**What to do**
Restate all the entries exactly as they appear, apart from the pictures.

◇ ◇ ◇ ◇

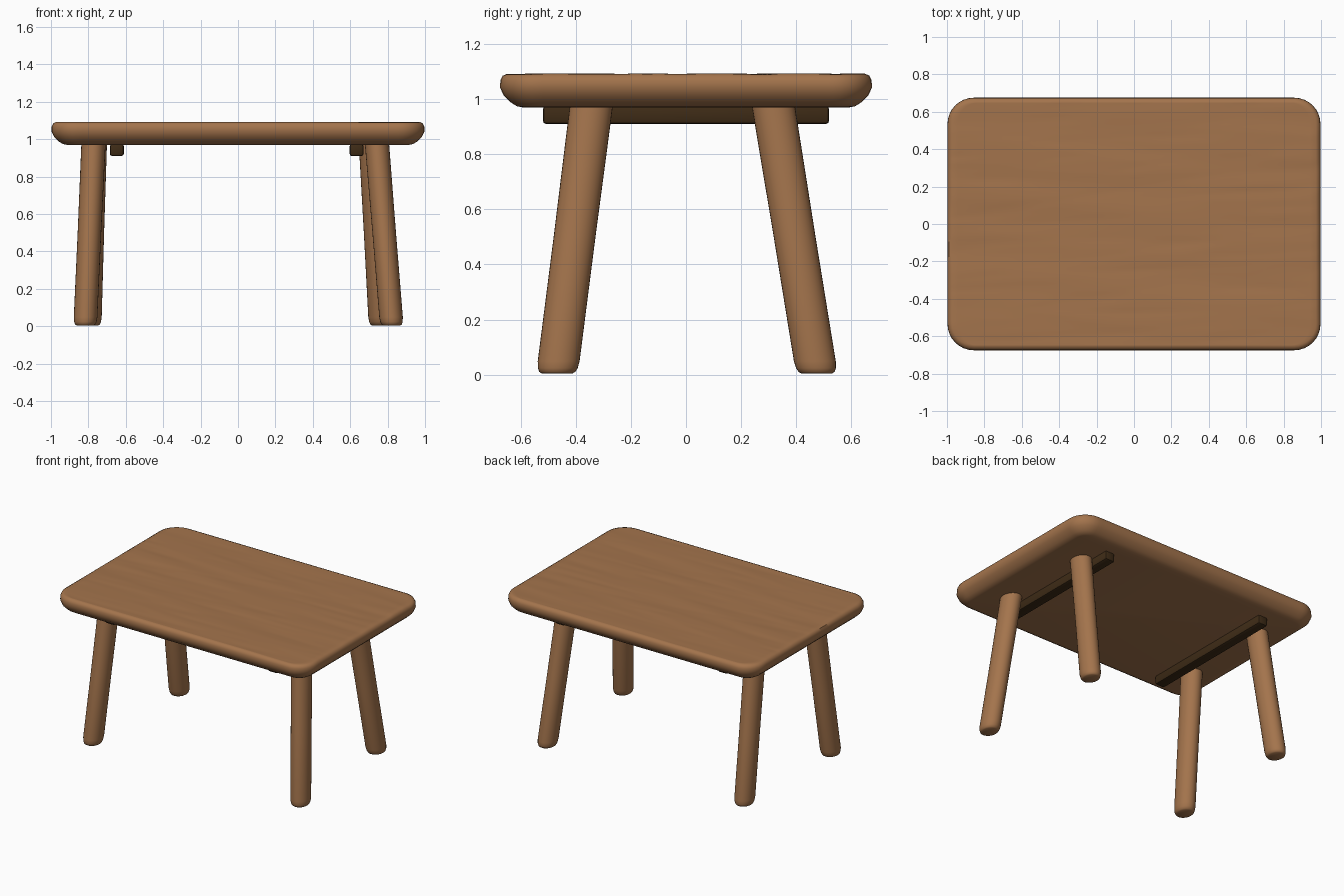
import bpy, bmesh, math
from mathutils import Vector, noise

if "Cube" in bpy.data.objects:
    bpy.data.objects.remove(bpy.data.objects["Cube"])


def material(name, rgb):
    m = bpy.data.materials.new(name)
    m.diffuse_color = (*rgb, 1)
    m.use_nodes = True
    m.node_tree.nodes["Principled BSDF"].inputs["Base Color"].default_value = m.diffuse_color
    return m


WOOD = material("warm wood", (0.37, 0.175, 0.073))
DARK = material("dark wood", (0.048, 0.024, 0.008))


def finish(bm, name, mat, angle=50):
    bmesh.ops.recalc_face_normals(bm, faces=bm.faces)
    mesh = bpy.data.meshes.new(name)
    bm.to_mesh(mesh)
    bm.free()
    mesh.materials.append(mat)
    ob = bpy.data.objects.new(name, mesh)
    bpy.context.collection.objects.link(ob)
    bpy.ops.object.select_all(action='DESELECT')
    ob.select_set(True)
    bpy.context.view_layer.objects.active = ob
    bpy.ops.object.shade_smooth_by_angle(angle=math.radians(angle))
    return ob


def bridge(bm, a, b):
    n = len(a)
    for i in range(n):
        bm.faces.new((a[i], a[(i + 1) % n], b[(i + 1) % n], b[i]))


# Tabletop: rounded rectangle with a grained upper face and an undercut edge
HX, HY, R = 0.997, 0.675, 0.14
COLS, ARC, MID = 64, 8, 64


def row(k, inset):
    """y position and half width of grid row k on the rounded rectangle."""
    r, cy = R - inset, HY - R
    last = 2 * ARC + MID
    if k <= ARC or k >= ARC + MID:
        a = (k - ARC if k <= ARC else k - ARC - MID) / ARC * math.pi / 2
        side = -1 if k <= ARC else 1
        return side * cy + r * math.sin(a), HX - R + r * math.cos(a)
    return -cy + 2 * cy * (k - ARC) / MID, HX - inset


def point(i, k, inset):
    y, w = row(k, inset)
    return w * (2 * i / COLS - 1), y


def grain(x, y):
    broad = noise.noise(Vector((x * 1.1, y * 7 + x * 0.5, 2.3)))
    fine = noise.noise(Vector((x * 2.0, y * 18 - x, 7.1)))
    return -0.005 * max(0, broad + 0.15) - 0.0025 * max(0, fine)


def build_top():
    bm = bmesh.new()
    rows = 2 * ARC + MID
    grid = []
    for k in range(rows + 1):
        line = []
        for i in range(COLS + 1):
            x, y = point(i, k, 0.025)
            line.append(bm.verts.new((x, y, 1.093 + grain(x, y))))
        grid.append(line)
    for k in range(rows):
        for i in range(COLS):
            bm.faces.new((grid[k][i], grid[k][i + 1], grid[k + 1][i + 1], grid[k + 1][i]))
    # Walk the grid border, then step it down through the edge profile
    border = [(i, 0) for i in range(COLS)] + [(COLS, k) for k in range(rows)]
    border += [(i, rows) for i in range(COLS, 0, -1)] + [(0, k) for k in range(rows, 0, -1)]
    loop = [grid[k][i] for i, k in border]
    for inset, z in ((0.009, 1.085), (0.001, 1.068), (0, 1.042), (0.014, 1.012),
                     (0.042, 0.986), (0.062, 0.974), (0.085, 0.97)):
        ring = [bm.verts.new((*point(i, k, inset), z)) for i, k in border]
        bridge(bm, loop, ring)
        loop = ring
    bm.faces.new(loop)
    finish(bm, "tabletop", WOOD)


# Splayed legs: oval rings following a slanted axis, softened at the foot
def build_leg(name, foot, head, sides=28):
    bm = bmesh.new()
    height, rings = 0.985, []
    for z, s in ((0, 0.72), (0.006, 0.86), (0.02, 0.95), (0.045, 1), (0.5, 1), (height, 1.03)):
        c = Vector(foot).lerp(Vector(head), z / height)
        ring = []
        for j in range(sides):
            a = 2 * math.pi * j / sides
            ring.append(bm.verts.new((c.x + 0.063 * s * math.cos(a),
                                      c.y + 0.076 * s * math.sin(a), z + 0.004)))
        if rings:
            bridge(bm, rings[-1], ring)
        rings.append(ring)
    bm.faces.new(rings[0])
    bm.faces.new(rings[-1])
    finish(bm, name, WOOD)


# Dark support rails under the top, one beside each pair of legs
def build_rail(name, x):
    bm = bmesh.new()
    bmesh.ops.create_cube(bm, size=1)
    for v in bm.verts:
        v.co = (x + v.co.x * 0.075, v.co.y * 1.04, 0.9425 + v.co.z * 0.065)
    bmesh.ops.bevel(bm, geom=bm.edges[:], offset=0.013, segments=2, profile=0.5, affect='EDGES')
    finish(bm, name, DARK, 40)


build_top()
build_leg("front_left_leg", (-0.817, -0.468), (-0.772, -0.342))
build_leg("front_right_leg", (0.822, -0.468), (0.742, -0.342))
build_leg("back_left_leg", (-0.793, 0.475), (-0.765, 0.315))
build_leg("back_right_leg", (0.762, 0.475), (0.71, 0.315))
build_rail("left_rail", -0.648)
build_rail("right_rail", 0.634)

◇ ◇ ◇ ◇

**Solution**
import bpy, bmesh, math
from mathutils import Vector, noise

if "Cube" in bpy.data.objects:
    bpy.data.objects.remove(bpy.data.objects["Cube"])


def material(name, rgb):
    m = bpy.data.materials.new(name)
    m.diffuse_color = (*rgb, 1)
    m.use_nodes = True
    m.node_tree.nodes["Principled BSDF"].inputs["Base Color"].default_value = m.diffuse_color
    return m


WOOD = material("warm wood", (0.37, 0.175, 0.073))
DARK = material("dark wood", (0.048, 0.024, 0.008))


def finish(bm, name, mat, angle=50):
    bmesh.ops.recalc_face_normals(bm, faces=bm.faces)
    mesh = bpy.data.meshes.new(name)
    bm.to_mesh(mesh)
    bm.free()
    mesh.materials.append(mat)
    ob = bpy.data.objects.new(name, mesh)
    bpy.context.collection.objects.link(ob)
    bpy.ops.object.select_all(action='DESELECT')
    ob.select_set(True)
    bpy.context.view_layer.objects.active = ob
    bpy.ops.object.shade_smooth_by_angle(angle=math.radians(angle))
    return ob


def bridge(bm, a, b):
    n = len(a)
    for i in range(n):
        bm.faces.new((a[i], a[(i + 1) % n], b[(i + 1) % n], b[i]))


# Tabletop: rounded rectangle with a grained upper face and an undercut edge
HX, HY, R = 0.997, 0.675, 0.14
COLS, ARC, MID = 64, 8, 64


def row(k, inset):
    """y position and half width of grid row k on the rounded rectangle."""
    r, cy = R - inset, HY - R
    last = 2 * ARC + MID
    if k <= ARC or k >= ARC + MID:
        a = (k - ARC if k <= ARC else k - ARC - MID) / ARC * math.pi / 2
        side = -1 if k <= ARC else 1
        return side * cy + r * math.sin(a), HX - R + r * math.cos(a)
    return -cy + 2 * cy * (k - ARC) / MID, HX - inset


def point(i, k, inset):
    y, w = row(k, inset)
    return w * (2 * i / COLS - 1), y


def grain(x, y):
    broad = noise.noise(Vector((x * 1.1, y * 7 + x * 0.5, 2.3)))
    fine = noise.noise(Vector((x * 2.0, y * 18 - x, 7.1)))
    return -0.005 * max(0, broad + 0.15) - 0.0025 * max(0, fine)


def build_top():
    bm = bmesh.new()
    rows = 2 * ARC + MID
    grid = []
    for k in range(rows + 1):
        line = []
        for i in range(COLS + 1):
            x, y = point(i, k, 0.025)
            line.append(bm.verts.new((x, y, 1.093 + grain(x, y))))
        grid.append(line)
    for k in range(rows):
        for i in range(COLS):
            bm.faces.new((grid[k][i], grid[k][i + 1], grid[k + 1][i + 1], grid[k + 1][i]))
    # Walk the grid border, then step it down through the edge profile
    border = [(i, 0) for i in range(COLS)] + [(COLS, k) for k in range(rows)]
    border += [(i, rows) for i in range(COLS, 0, -1)] + [(0, k) for k in range(rows, 0, -1)]
    loop = [grid[k][i] for i, k in border]
    for inset, z in ((0.009, 1.085), (0.001, 1.068), (0, 1.042), (0.014, 1.012),
                     (0.042, 0.986), (0.062, 0.974), (0.085, 0.97)):
        ring = [bm.verts.new((*point(i, k, inset), z)) for i, k in border]
        bridge(bm, loop, ring)
        loop = ring
    bm.faces.new(loop)
    finish(bm, "tabletop", WOOD)


# Splayed legs: oval rings following a slanted axis, softened at the foot
def build_leg(name, foot, head, sides=28):
    bm = bmesh.new()
    height, rings = 0.985, []
    for z, s in ((0, 0.72), (0.006, 0.86), (0.02, 0.95), (0.045, 1), (0.5, 1), (height, 1.03)):
        c = Vector(foot).lerp(Vector(head), z / height)
        ring = []
        for j in range(sides):
            a = 2 * math.pi * j / sides
            ring.append(bm.verts.new((c.x + 0.063 * s * math.cos(a),
                                      c.y + 0.076 * s * math.sin(a), z + 0.004)))
        if rings:
            bridge(bm, rings[-1], ring)
        rings.append(ring)
    bm.faces.new(rings[0])
    bm.faces.new(rings[-1])
    finish(bm, name, WOOD)


# Dark support rails under the top, one beside each pair of legs
def build_rail(name, x):
    bm = bmesh.new()
    bmesh.ops.create_cube(bm, size=1)
    for v in bm.verts:
        v.co = (x + v.co.x * 0.075, v.co.y * 1.04, 0.9425 + v.co.z * 0.065)
    bmesh.ops.bevel(bm, geom=bm.edges[:], offset=0.013, segments=2, profile=0.5, affect='EDGES')
    finish(bm, name, DARK, 40)


build_top()
build_leg("front_left_leg", (-0.817, -0.468), (-0.772, -0.342))
build_leg("front_right_leg", (0.822, -0.468), (0.742, -0.342))
build_leg("back_left_leg", (-0.793, 0.475), (-0.765, 0.315))
build_leg("back_right_leg", (0.762, 0.475), (0.71, 0.315))
build_rail("left_rail", -0.648)
build_rail("right_rail", 0.634)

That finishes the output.